= EXERCISE DATA =
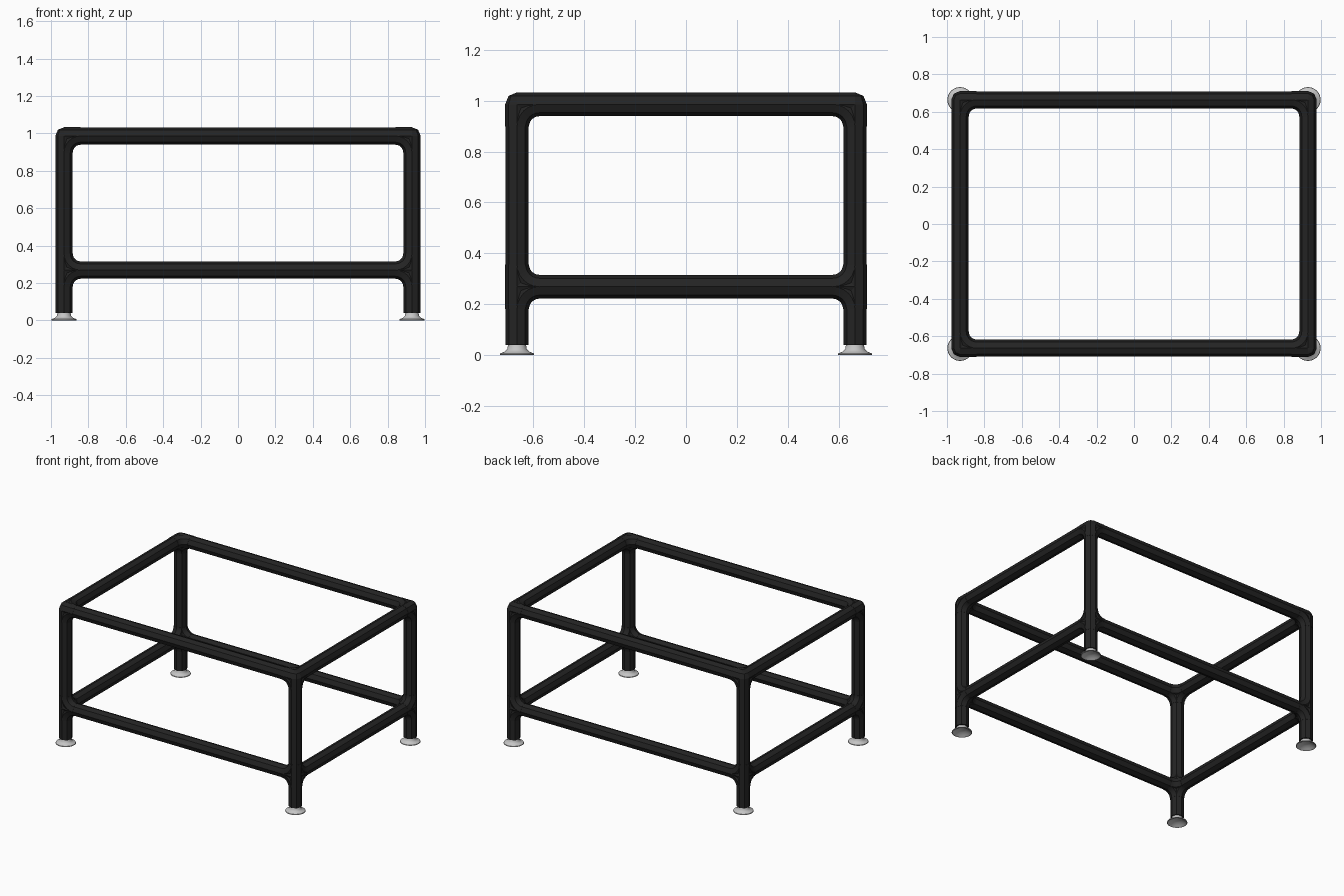
import bpy, bmesh
from math import pi, sin, cos
from mathutils import Vector

cube = bpy.data.objects.get("Cube")
if cube:
    bpy.data.objects.remove(cube)

X, Y = 0.93, 0.664             # post centres
LOW, TOP = 0.269, 0.986        # rail heights
R_TUBE, R_FIT = 0.0455, 0.0468
ARM = 0.088                    # reach of each fitting arm
SIDES = 8


def material(name, rgb, rough):
    m = bpy.data.materials.new(name)
    m.use_nodes = True
    m.diffuse_color = (*rgb, 1)
    bsdf = m.node_tree.nodes["Principled BSDF"]
    bsdf.inputs["Base Color"].default_value = (*rgb, 1)
    bsdf.inputs["Roughness"].default_value = rough
    return m


BLACK = material("black plastic", (0.017, 0.017, 0.017), 0.6)
GREY = material("light grey metal", (0.56, 0.56, 0.56), 0.5)


def finish(bm, name, mat, angle):
    bmesh.ops.recalc_face_normals(bm, faces=bm.faces)
    me = bpy.data.meshes.new(name)
    bm.to_mesh(me)
    bm.free()
    me.materials.append(mat)
    ob = bpy.data.objects.new(name, me)
    bpy.context.collection.objects.link(ob)
    bpy.ops.object.select_all(action='DESELECT')
    ob.select_set(True)
    bpy.context.view_layer.objects.active = ob
    bpy.ops.object.shade_smooth_by_angle(angle=angle)


def sweep(bm, points, tangents, side, radius):
    """Run a many-sided ring along a path; side stays square to the path."""
    rings = []
    for p, t in zip(points, tangents):
        up = t.cross(side)
        ring = []
        for i in range(SIDES):
            a = 2 * pi * i / SIDES
            ring.append(bm.verts.new(p + radius * (cos(a) * side + sin(a) * up)))
        rings.append(ring)
    for a, b in zip(rings, rings[1:]):
        for i in range(SIDES):
            j = (i + 1) % SIDES
            bm.faces.new((a[i], a[j], b[j], b[i]))
    bm.faces.new(rings[0])
    bm.faces.new(rings[-1])


def straight(bm, a, b, radius):
    t = (b - a).normalized()
    side = Vector((0, 0, 1)) if abs(t.z) < 0.5 else Vector((1, 0, 0))
    sweep(bm, (a, b), (t, t), side, radius)


def elbow(bm, centre, u, v):
    """Quarter bend that fills the inner corner between arms u and v."""
    pivot = centre + ARM * (u + v)
    pts, tans = [], []
    for i in range(7):
        a = pi / 2 * i / 6
        pts.append(pivot - ARM * (cos(a) * v + sin(a) * u))
        tans.append(sin(a) * v - cos(a) * u)
    sweep(bm, pts, tans, u.cross(v), R_FIT)


def tube(name, a, b):
    bm = bmesh.new()
    straight(bm, Vector(a), Vector(b), R_TUBE)
    finish(bm, name, BLACK, 0.6)


def fitting(name, centre, arms):
    bm = bmesh.new()
    for d in arms:
        straight(bm, centre, centre + ARM * d, R_FIT)
    for i, u in enumerate(arms):
        for v in arms[i + 1:]:
            if abs(u.dot(v)) < 0.1:
                elbow(bm, centre, u, v)
    # rounded knuckle where the arms meet
    ball = bmesh.ops.create_uvsphere(bm, u_segments=8, v_segments=4, radius=R_FIT)
    bmesh.ops.translate(bm, verts=ball["verts"], vec=centre)
    finish(bm, name, BLACK, 0.6)


def foot(name, x, y):
    profile = [(0.0, 0.022), (0.03, 0.02), (0.05, 0.008), (0.064, 0.0), (0.068, 0.002),
               (0.066, 0.007), (0.048, 0.014), (0.038, 0.024), (0.035, 0.043)]
    bm = bmesh.new()
    verts = [bm.verts.new((x + r, y, z)) for r, z in profile]
    edges = [bm.edges.new(e) for e in zip(verts, verts[1:])]
    bmesh.ops.spin(bm, geom=verts + edges, cent=(x, y, 0), axis=(0, 0, 1),
                   angle=2 * pi, steps=32)
    bmesh.ops.remove_doubles(bm, verts=bm.verts, dist=0.0002)
    finish(bm, name, GREY, 0.7)


# posts, feet and corner fittings
up, down = Vector((0, 0, 1)), Vector((0, 0, -1))
for sx, side in ((1, "left"), (-1, "right")):
    for sy, end in ((-1, "front"), (1, "back")):
        x, y = sx * X, sy * Y
        tag = f"{end}_{side}"
        inward = [Vector((-sx, 0, 0)), Vector((0, -sy, 0))]
        tube("post_" + tag, (x, y, 0.04), (x, y, TOP))
        foot("foot_" + tag, x, y)
        fitting("top_corner_" + tag, Vector((x, y, TOP)), inward + [down])
        fitting("lower_joint_" + tag, Vector((x, y, LOW)), inward + [up, down])

# horizontal rails
for z, level in ((LOW, "lower"), (TOP, "top")):
    for s, end, side in ((-1, "front", "right"), (1, "back", "left")):
        tube(f"{level}_rail_{end}", (-X, s * Y, z), (X, s * Y, z))
        tube(f"{level}_rail_{side}", (s * X, -Y, z), (s * X, Y, z))
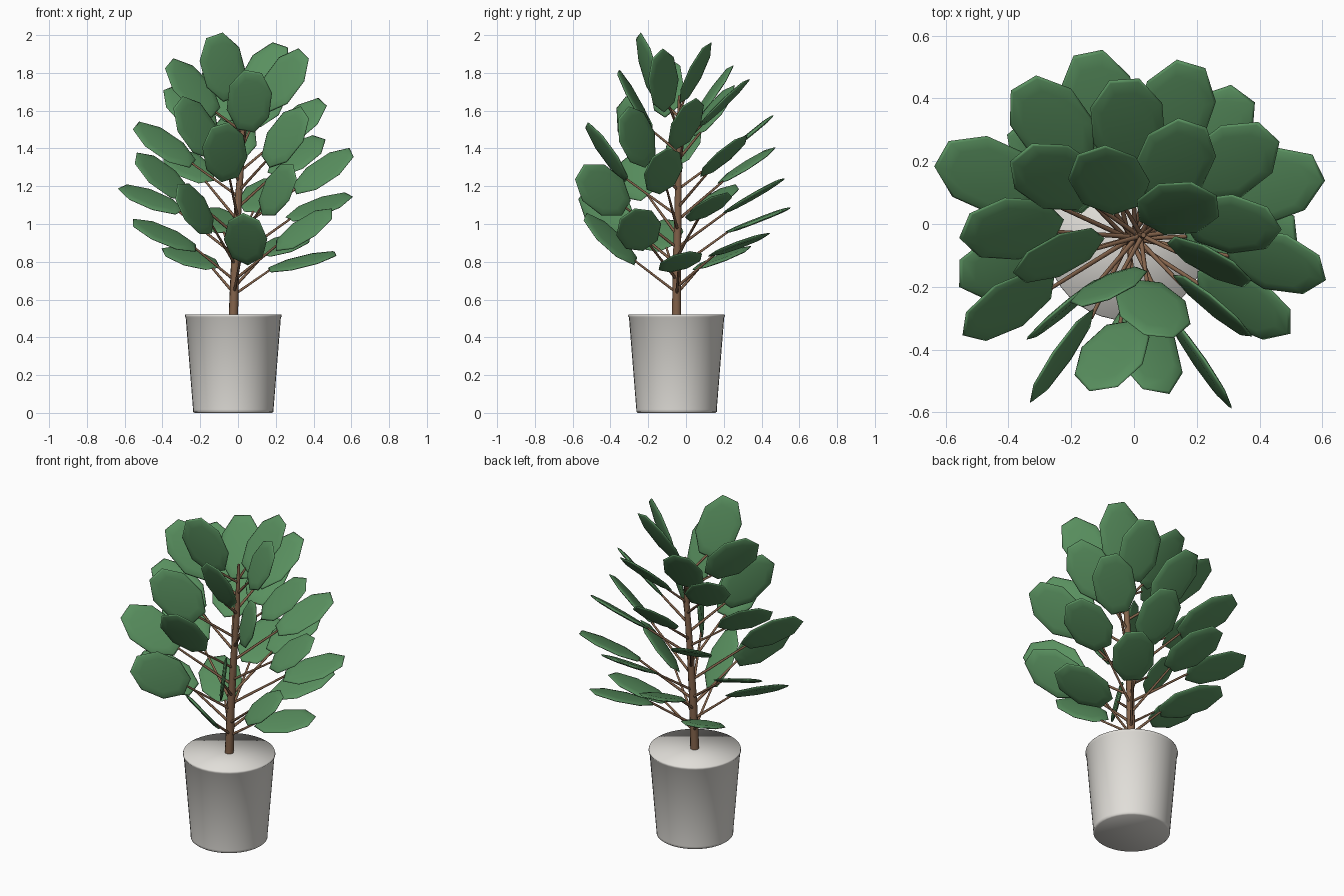
import bpy
import bmesh
from math import cos, sin, pi, radians, hypot
from mathutils import Vector

if "Cube" in bpy.data.objects:
    bpy.data.objects.remove(bpy.data.objects["Cube"], do_unlink=True)


def material(name, rgb):
    mat = bpy.data.materials.new(name)
    mat.use_nodes = True
    mat.diffuse_color = (*rgb, 1)
    mat.node_tree.nodes["Principled BSDF"].inputs["Base Color"].default_value = (*rgb, 1)
    return mat


LEAF = material("leaf green", (0.10, 0.28, 0.115))
BARK = material("bark brown", (0.23, 0.125, 0.07))
CERAMIC = material("pot white", (0.75, 0.73, 0.69))


def add_object(name, data, mat):
    if not data.materials:
        data.materials.append(mat)
    obj = bpy.data.objects.new(name, data)
    bpy.context.collection.objects.link(obj)
    return obj


def stacked_rings(name, rings, sides, stretch=1.0, turn=0.0):
    """Smooth closed solid from (radius, height) rings, long along y."""
    bm = bmesh.new()
    loops = []
    for radius, height in rings:
        angles = [2 * pi * (i + turn) / sides for i in range(sides)]
        loops.append([bm.verts.new((radius * cos(a), radius * stretch * sin(a), height))
                      for a in angles])
    for low, high in zip(loops, loops[1:]):
        for i in range(sides):
            j = (i + 1) % sides
            bm.faces.new((low[i], low[j], high[j], high[i]))
    bm.faces.new(loops[0][::-1])
    bm.faces.new(loops[-1])
    for face in bm.faces:
        face.smooth = True
    mesh = bpy.data.meshes.new(name)
    bm.to_mesh(mesh)
    bm.free()
    return mesh


def stem(name, points, radii, resolution):
    """Round tapered rod through the points."""
    curve = bpy.data.curves.new(name, "CURVE")
    curve.dimensions = "3D"
    curve.bevel_depth = 1.0
    curve.bevel_resolution = resolution
    curve.use_fill_caps = True
    spline = curve.splines.new("POLY")
    spline.points.add(len(points) - 1)
    for point, co, radius in zip(spline.points, points, radii):
        point.co = (*co, 1)
        point.radius = radius
    spline.use_smooth = True
    return add_object(name, curve, BARK)


# Pot: tapered, softened at rim and foot, closed at the top
pot_rings = [(0.205, 0), (0.213, 0.006), (0.213, 0.018), (0.252, 0.505),
             (0.257, 0.512), (0.254, 0.522)]
pot = add_object("pot", stacked_rings("pot", pot_rings, 40), CERAMIC)
pot.location = (-0.025, -0.05, 0)

# Trunk: gently leaning and tapering
TRUNK = [Vector(p) for p in [(-0.025, -0.05, 0.5), (-0.015, -0.048, 0.8), (0, -0.042, 1.1),
                             (0.022, -0.038, 1.4), (0.03, -0.035, 1.68)]]
stem("trunk", TRUNK, [0.025, 0.022, 0.019, 0.016, 0.008], 3)


def trunk_at(z):
    z = max(TRUNK[0].z, min(TRUNK[-1].z, z))
    for a, b in zip(TRUNK, TRUNK[1:]):
        if z <= b.z:
            return a.lerp(b, (z - a.z) / (b.z - a.z))


# Leaf centres (x, y, z) and upward pitch in degrees, lowest to highest
LEAVES = [
    (.34, -.03, .80, 14), (-.25, .19, .82, 18), (.24, .28, .89, 18),
    (.04, -.40, .92, 41), (-.39, -.13, .94, 22), (.35, -.25, .97, 28),
    (-.11, .38, 1.02, 21), (-.23, -.42, 1.08, 30), (.43, .12, 1.09, 21),
    (-.46, .155, 1.13, 22), (.13, .36, 1.15, 29), (.21, -.44, 1.18, 32),
    (-.40, -.26, 1.25, 33), (.45, -.12, 1.28, 33), (-.26, .32, 1.31, 29),
    (.31, .20, 1.36, 33), (-.07, -.42, 1.38, 53), (-.39, -.015, 1.42, 34),
    (-.02, .32, 1.46, 39), (.25, -.26, 1.46, 46), (-.22, -.27, 1.51, 48),
    (.31, 0, 1.53, 40), (-.25, .15, 1.60, 42), (.13, .20, 1.64, 42),
    (.06, -.27, 1.65, 60), (-.08, .14, 1.69, 52), (-.24, -.10, 1.72, 46),
    (.24, -.12, 1.76, 52), (.14, .05, 1.80, 55), (-.08, -.20, 1.83, 68),
]
LENGTH = 0.365
leaf_rings = [(0.088, -0.010), (0.117, -0.005), (0.124, 0), (0.117, 0.005), (0.088, 0.010)]
leaf_mesh = stacked_rings("leaf", leaf_rings, 8, LENGTH / 0.23, 0.5)

for number, (x, y, z, pitch) in enumerate(LEAVES, 1):
    centre = Vector((x, y, z))
    out = centre - trunk_at(z - 0.25)
    # Front leaves splay sideways
    flat = Vector((out.x, out.y * (0.75 if out.y < 0 else 1), 0)).normalized()
    axis = flat * cos(radians(pitch)) + Vector((0, 0, sin(radians(pitch))))
    leaf = add_object(f"leaf_{number}", leaf_mesh, LEAF)
    leaf.location = centre
    leaf.rotation_mode = "QUATERNION"
    leaf.rotation_quaternion = Vector((0, 1, 0)).rotation_difference(axis)
    # Leaf stalk from the trunk to the leaf base
    base = centre - axis * LENGTH * 0.48
    reach = hypot(base.x, base.y + 0.04)
    node = trunk_at(base.z - 0.03 - 0.6 * reach)
    stem(f"leaf_stalk_{number}", [node, base], [0.008, 0.006], 1)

= THE PROBLEM =
All lines from the beginning of the material through the line that holds "R_TUBE, R_FIT = 0.0455, 0.0468", both included, should be returned exactly; please omit any pictures and add no other lines.

= ANSWER TO THIS TASK =
import bpy, bmesh
from math import pi, sin, cos
from mathutils import Vector

cube = bpy.data.objects.get("Cube")
if cube:
    bpy.data.objects.remove(cube)

X, Y = 0.93, 0.664             # post centres
LOW, TOP = 0.269, 0.986        # rail heights
R_TUBE, R_FIT = 0.0455, 0.0468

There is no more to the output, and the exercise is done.